OT: Jeremiah 26:1-27:22
I referred to my chronology of Jeremiah, and interestingly, it places chapter 26 between 7:15 and 7:16. In other words, according to the chronology, chapters 1-7:15 were the earliest portions of Jeremiah. Then came chapter 26. And then 7:16-20:18. I looked back at Jeremiah 7 and have no idea how they deduced this.

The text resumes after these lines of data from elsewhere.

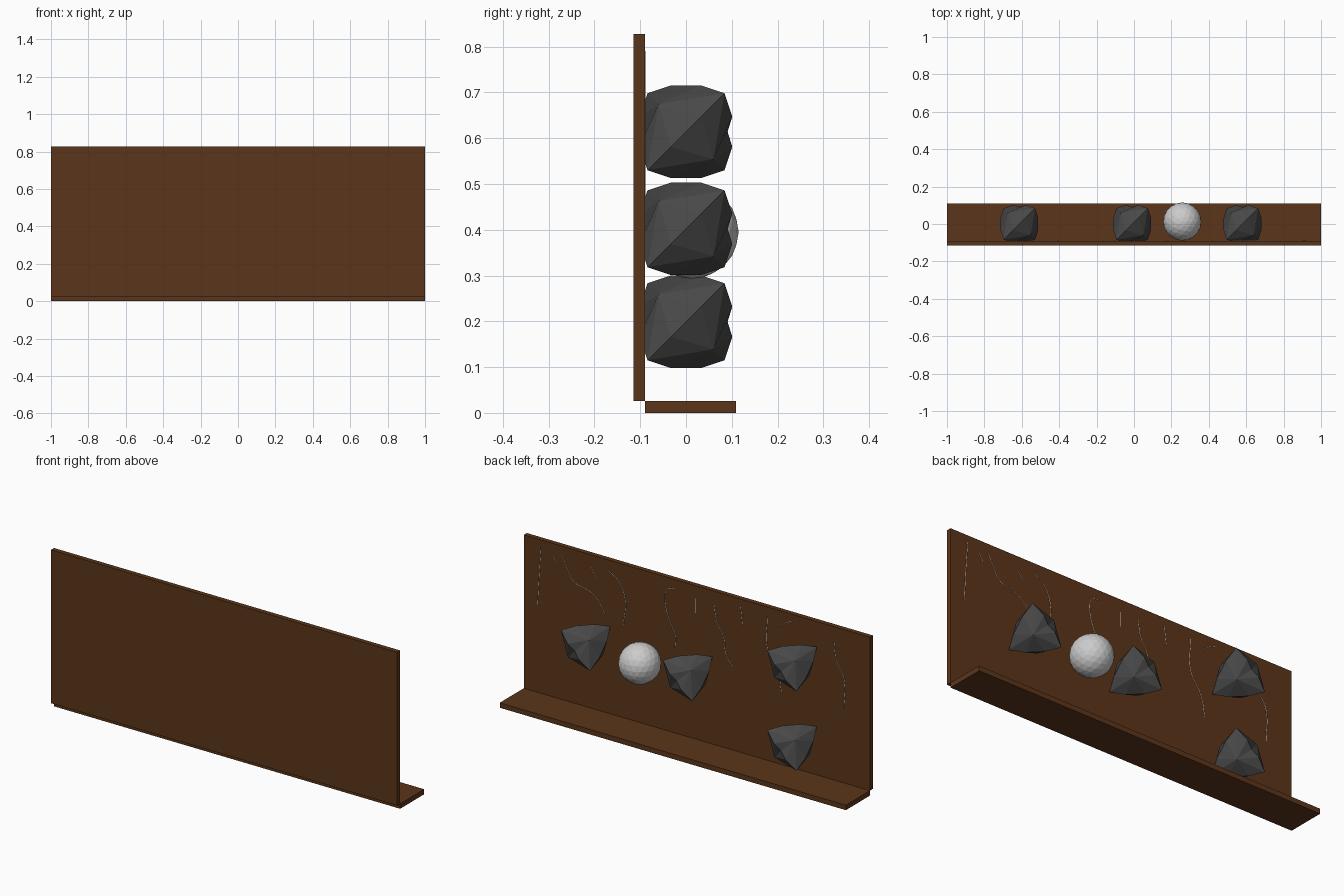
import bpy, bmesh
from mathutils import Vector

if "Cube" in bpy.data.objects:
    bpy.data.objects.remove(bpy.data.objects["Cube"])


def material(name, rgb):
    m = bpy.data.materials.new(name)
    m.diffuse_color = (*rgb, 1)
    m.use_nodes = True
    m.node_tree.nodes["Principled BSDF"].inputs["Base Color"].default_value = m.diffuse_color
    return m


wood = material("wood", (0.105, 0.036, 0.010))
stone = material("stone", (0.065, 0.065, 0.065))


def box(name, lo, hi, mat):
    lo, hi = Vector(lo), Vector(hi)
    bpy.ops.mesh.primitive_cube_add(size=1, location=(lo + hi) / 2)
    ob = bpy.context.object
    ob.name = name
    ob.scale = hi - lo
    ob.data.materials.append(mat)


# Wall board and ledge
box("wall_board", (-1, -0.115, 0.026), (1, -0.09, 0.827), wood)
box("ledge", (-1, -0.09, 0), (1, 0.109, 0.026), wood)


# Boulder: a rounded tetrahedron with blunt, nicked edges
def boulder_mesh():
    bm = bmesh.new()
    signs = [(a, b, c) for a in (-1, 1) for b in (-1, 1) for c in (-1, 1)]
    for s in signs:
        k = 0.084 if s[0] * s[1] * s[2] > 0 else 0.060
        bm.verts.new(Vector(s) * k)
    for axis in range(3):
        for s in (-1, 1):
            for t in (-1, 1):
                p = [0, 0, 0]
                p[axis] = 0.101 * s
                p[(axis + 1) % 3] = 0.033 * t
                p[(axis + 2) % 3] = 0.033 * t * s
                bm.verts.new(p)
    bmesh.ops.convex_hull(bm, input=bm.verts[:])
    # nick in the middle of the front and rear edges
    edges = [e for e in bm.edges if all(abs(v.co.y) > 0.1 for v in e.verts)
             and e.verts[0].co.y * e.verts[1].co.y > 0]
    bmesh.ops.subdivide_edges(bm, edges=edges, cuts=1)
    for v in bm.verts:
        if abs(v.co.y) > 0.1 and abs(v.co.x) < 0.01:
            v.co.y *= 0.9
    bmesh.ops.triangulate(bm, faces=bm.faces[:])
    bmesh.ops.recalc_face_normals(bm, faces=bm.faces[:])
    me = bpy.data.meshes.new("boulder")
    bm.to_mesh(me)
    bm.free()
    me.materials.append(stone)
    return me


rock = boulder_mesh()
for i, (x, z) in enumerate([(-0.613, 0.614), (-0.613, 0.199),
                            (-0.01, 0.402), (0.58, 0.402)]):
    ob = bpy.data.objects.new(f"boulder_{i + 1}", rock)
    ob.location = (x, 0, z)
    bpy.context.collection.objects.link(ob)

# Pale faceted ball
bpy.ops.mesh.primitive_ico_sphere_add(subdivisions=3, radius=0.102,
                                      location=(0.258, 0.013, 0.395))
bpy.context.object.name = "ball"

# Hairline cracks drawn on the board as (x, z) paths
cracks = [
    [(.90, .79), (.91, .65), (.92, .48)],
    [(.83, .76), (.81, .72)],
    [(.78, .78), (.75, .72), (.71, .66), (.62, .635), (.57, .60), (.53, .54)],
    [(.61, .76), (.575, .71)],
    [(.51, .77), (.45, .73), (.415, .65), (.425, .51)],
    [(.126, .778), (.172, .765), (.184, .71), (.16, .61), (.126, .54), (.126, .465)],
    [(.006, .76), (.006, .685)],
    [(-.10, .755), (-.115, .675), (-.155, .60), (-.167, .52), (-.207, .46)],
    [(-.253, .79), (-.264, .694)],
    [(-.408, .774), (-.408, .61), (-.47, .50), (-.49, .40)],
    [(-.477, .745), (-.51, .77), (-.55, .79)],
    [(-.793, .746), (-.805, .66), (-.85, .57), (-.85, .41)],
]
cu = bpy.data.curves.new("cracks", "CURVE")
cu.dimensions = "3D"
cu.bevel_depth = 0.0015
cu.bevel_resolution = 0
cu.resolution_u = 6
for path in cracks:
    sp = cu.splines.new("BEZIER")
    sp.bezier_points.add(len(path) - 1)
    for bp, (x, z) in zip(sp.bezier_points, path):
        bp.co = (x, -0.09, z)
        bp.handle_left_type = bp.handle_right_type = "AUTO"
bpy.context.collection.objects.link(bpy.data.objects.new("wall_cracks", cu))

As for chapter 26 itself, I found it to be quite poignant. Here, you actually see people besides Jeremiah doing something right! But first, Jeremiah goes to the temple and tells the people that unless they turn from their ways, then the Lord "will make this house like Shiloh and this city an object of cursing among all the nations of the earth" (6). Because he said such a negative-sounding thing about his country, Jeremiah was branded as unpatriotic, and everyone seemed to be in agreement that he should die. When the officials heard about all this, they came out to investigate, and both sides pleaded their cases. I especially love Jeremiah's conclusion: "As for me, I am in your hands; do with me whatever you think is good and right. Be assured, however, that if you put me to death, you will bring the guilt of innocent blood upon yourselves and on this city and on those who live in it, for in truth the Lord has sent me to you to speak all these words in your hearing" (14-15).
Well. Nothing quite makes an impact like a man willing to hand over his life for what he believes. After Jeremiah speaks, the elders totally (and reasonably) side with him, and in the process, prove that they know their history! They point out that Jeremiah has not done anything different from Micah, an earlier prophet from God. And they seem to take Jeremiah's words to heart. Although they don't explicitly say anything about repenting themselves, it is all so hopeful. And that kind of makes it sad, knowing how it all turned out.
Chapter 27 comes much later in the timeline of Jeremiah, according to my chronology. This time, Jeremiah sends messages to various nations via their envoys to Zedekiah. Can you imagine the impertinence? I bet Zedekiah was sooo mad when he found out that someone was claiming to be a representative of God and was communicating with other nations through envoys sent to him, without his approval. And from the message itself, you'd think Jeremiah was Babylonian! He forecasts Nebuchadnezzar's power and advises everyone to bow down and submit to him. It all sounds crazy, but understanding it from Scripture's perspective, Jeremiah is trying to save lives here. He's saying, "Look, this is going to happen. Submit to God's plan, and you will live." God's plan may not have looked the way they wanted it to look, but it certainly beat total destruction!
NT: 2 Thess. 3:1-18
Paul continues to encourage the church in the midst of persecution, and he concludes with a nice blessing: "May the Lord direct your hearts into God's love and Christ's perseverance" (5).
The rest of this section is used by Paul to warn the Thessalonians against idleness. He prescribes hard work for them, and reminds them of a rule that he gave them: "If a man will not work, he shall not eat." I am all for that, but b/c this verse has been used for such a variety of purposes, I would also like to point out that, like all of Paul's instructions, this one was intended specifically for those in the church. That said, I also believe it makes for a pretty good rule in general, but I don't think it should ever become an excuse to not help the poor. I don't advocate enabling people's bad habits, but I also don't think that we should become cynical against poor people just because some take advantage of the generosity of others. I need that reminder, as I have been known to err on the side of cynicism sometimes.
I love verse 13: "As as for you, brothers, never tire of doing what is right."
Lastly, I thought that the verses regarding church discipline were interesting (14-15). This is not the first time that Paul has recommended that we shun people. I see where he is coming from, but I think that we as a church have had a hard time applying that today. So often, that type of judgment and "punishment" seems so hypocritical and hateful. Clearly, Paul's purpose is the restoration of the person, and yet, often that kind of treatment pushes them away. I don't know. I just don't know how to apply this type of instruction.
Another psalm by the Sons of Korah, in which they plead with God to turn from his wrath and to "revive us again" (6).
On the importance of moderation. There is such thing as too much of a good thing!